TASK:
Word for word, give the entries back.

PROVIDED DATA:
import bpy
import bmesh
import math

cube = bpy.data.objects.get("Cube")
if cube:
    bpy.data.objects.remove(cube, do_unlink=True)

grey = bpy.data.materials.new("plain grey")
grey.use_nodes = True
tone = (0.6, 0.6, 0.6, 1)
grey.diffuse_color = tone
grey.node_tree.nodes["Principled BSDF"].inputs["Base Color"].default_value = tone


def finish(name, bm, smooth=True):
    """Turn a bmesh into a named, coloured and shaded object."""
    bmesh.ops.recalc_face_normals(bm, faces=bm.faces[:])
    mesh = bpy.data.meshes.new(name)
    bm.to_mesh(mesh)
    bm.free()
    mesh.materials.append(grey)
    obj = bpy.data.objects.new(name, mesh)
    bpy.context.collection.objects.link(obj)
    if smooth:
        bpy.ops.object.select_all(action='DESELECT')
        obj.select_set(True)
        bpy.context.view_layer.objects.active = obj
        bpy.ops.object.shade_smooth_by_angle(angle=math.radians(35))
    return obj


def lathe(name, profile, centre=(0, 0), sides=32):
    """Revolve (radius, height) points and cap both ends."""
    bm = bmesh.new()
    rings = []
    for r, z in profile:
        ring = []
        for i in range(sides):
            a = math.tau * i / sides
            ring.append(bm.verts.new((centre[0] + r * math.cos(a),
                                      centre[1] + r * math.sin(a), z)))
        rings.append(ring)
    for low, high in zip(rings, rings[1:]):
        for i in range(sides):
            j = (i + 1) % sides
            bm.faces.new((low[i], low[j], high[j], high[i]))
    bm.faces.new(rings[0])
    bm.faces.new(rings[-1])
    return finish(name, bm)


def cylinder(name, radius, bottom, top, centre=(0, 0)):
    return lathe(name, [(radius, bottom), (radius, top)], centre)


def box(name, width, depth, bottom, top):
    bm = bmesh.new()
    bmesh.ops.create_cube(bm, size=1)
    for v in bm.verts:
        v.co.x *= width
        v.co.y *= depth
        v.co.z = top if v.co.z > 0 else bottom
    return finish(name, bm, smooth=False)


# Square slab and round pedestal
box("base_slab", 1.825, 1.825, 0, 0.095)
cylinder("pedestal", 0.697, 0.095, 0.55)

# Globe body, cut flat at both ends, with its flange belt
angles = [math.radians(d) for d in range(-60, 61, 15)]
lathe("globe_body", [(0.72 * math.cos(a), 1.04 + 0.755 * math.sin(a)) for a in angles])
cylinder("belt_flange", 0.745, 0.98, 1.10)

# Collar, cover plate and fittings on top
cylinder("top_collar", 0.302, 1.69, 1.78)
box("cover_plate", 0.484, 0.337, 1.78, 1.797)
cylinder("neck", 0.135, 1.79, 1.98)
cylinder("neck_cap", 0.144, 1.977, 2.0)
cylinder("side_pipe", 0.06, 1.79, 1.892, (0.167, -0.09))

SOLUTION TO THE EXERCISE:
import bpy
import bmesh
import math

cube = bpy.data.objects.get("Cube")
if cube:
    bpy.data.objects.remove(cube, do_unlink=True)

grey = bpy.data.materials.new("plain grey")
grey.use_nodes = True
tone = (0.6, 0.6, 0.6, 1)
grey.diffuse_color = tone
grey.node_tree.nodes["Principled BSDF"].inputs["Base Color"].default_value = tone


def finish(name, bm, smooth=True):
    """Turn a bmesh into a named, coloured and shaded object."""
    bmesh.ops.recalc_face_normals(bm, faces=bm.faces[:])
    mesh = bpy.data.meshes.new(name)
    bm.to_mesh(mesh)
    bm.free()
    mesh.materials.append(grey)
    obj = bpy.data.objects.new(name, mesh)
    bpy.context.collection.objects.link(obj)
    if smooth:
        bpy.ops.object.select_all(action='DESELECT')
        obj.select_set(True)
        bpy.context.view_layer.objects.active = obj
        bpy.ops.object.shade_smooth_by_angle(angle=math.radians(35))
    return obj


def lathe(name, profile, centre=(0, 0), sides=32):
    """Revolve (radius, height) points and cap both ends."""
    bm = bmesh.new()
    rings = []
    for r, z in profile:
        ring = []
        for i in range(sides):
            a = math.tau * i / sides
            ring.append(bm.verts.new((centre[0] + r * math.cos(a),
                                      centre[1] + r * math.sin(a), z)))
        rings.append(ring)
    for low, high in zip(rings, rings[1:]):
        for i in range(sides):
            j = (i + 1) % sides
            bm.faces.new((low[i], low[j], high[j], high[i]))
    bm.faces.new(rings[0])
    bm.faces.new(rings[-1])
    return finish(name, bm)


def cylinder(name, radius, bottom, top, centre=(0, 0)):
    return lathe(name, [(radius, bottom), (radius, top)], centre)


def box(name, width, depth, bottom, top):
    bm = bmesh.new()
    bmesh.ops.create_cube(bm, size=1)
    for v in bm.verts:
        v.co.x *= width
        v.co.y *= depth
        v.co.z = top if v.co.z > 0 else bottom
    return finish(name, bm, smooth=False)


# Square slab and round pedestal
box("base_slab", 1.825, 1.825, 0, 0.095)
cylinder("pedestal", 0.697, 0.095, 0.55)

# Globe body, cut flat at both ends, with its flange belt
angles = [math.radians(d) for d in range(-60, 61, 15)]
lathe("globe_body", [(0.72 * math.cos(a), 1.04 + 0.755 * math.sin(a)) for a in angles])
cylinder("belt_flange", 0.745, 0.98, 1.10)

# Collar, cover plate and fittings on top
cylinder("top_collar", 0.302, 1.69, 1.78)
box("cover_plate", 0.484, 0.337, 1.78, 1.797)
cylinder("neck", 0.135, 1.79, 1.98)
cylinder("neck_cap", 0.144, 1.977, 2.0)
cylinder("side_pipe", 0.06, 1.79, 1.892, (0.167, -0.09))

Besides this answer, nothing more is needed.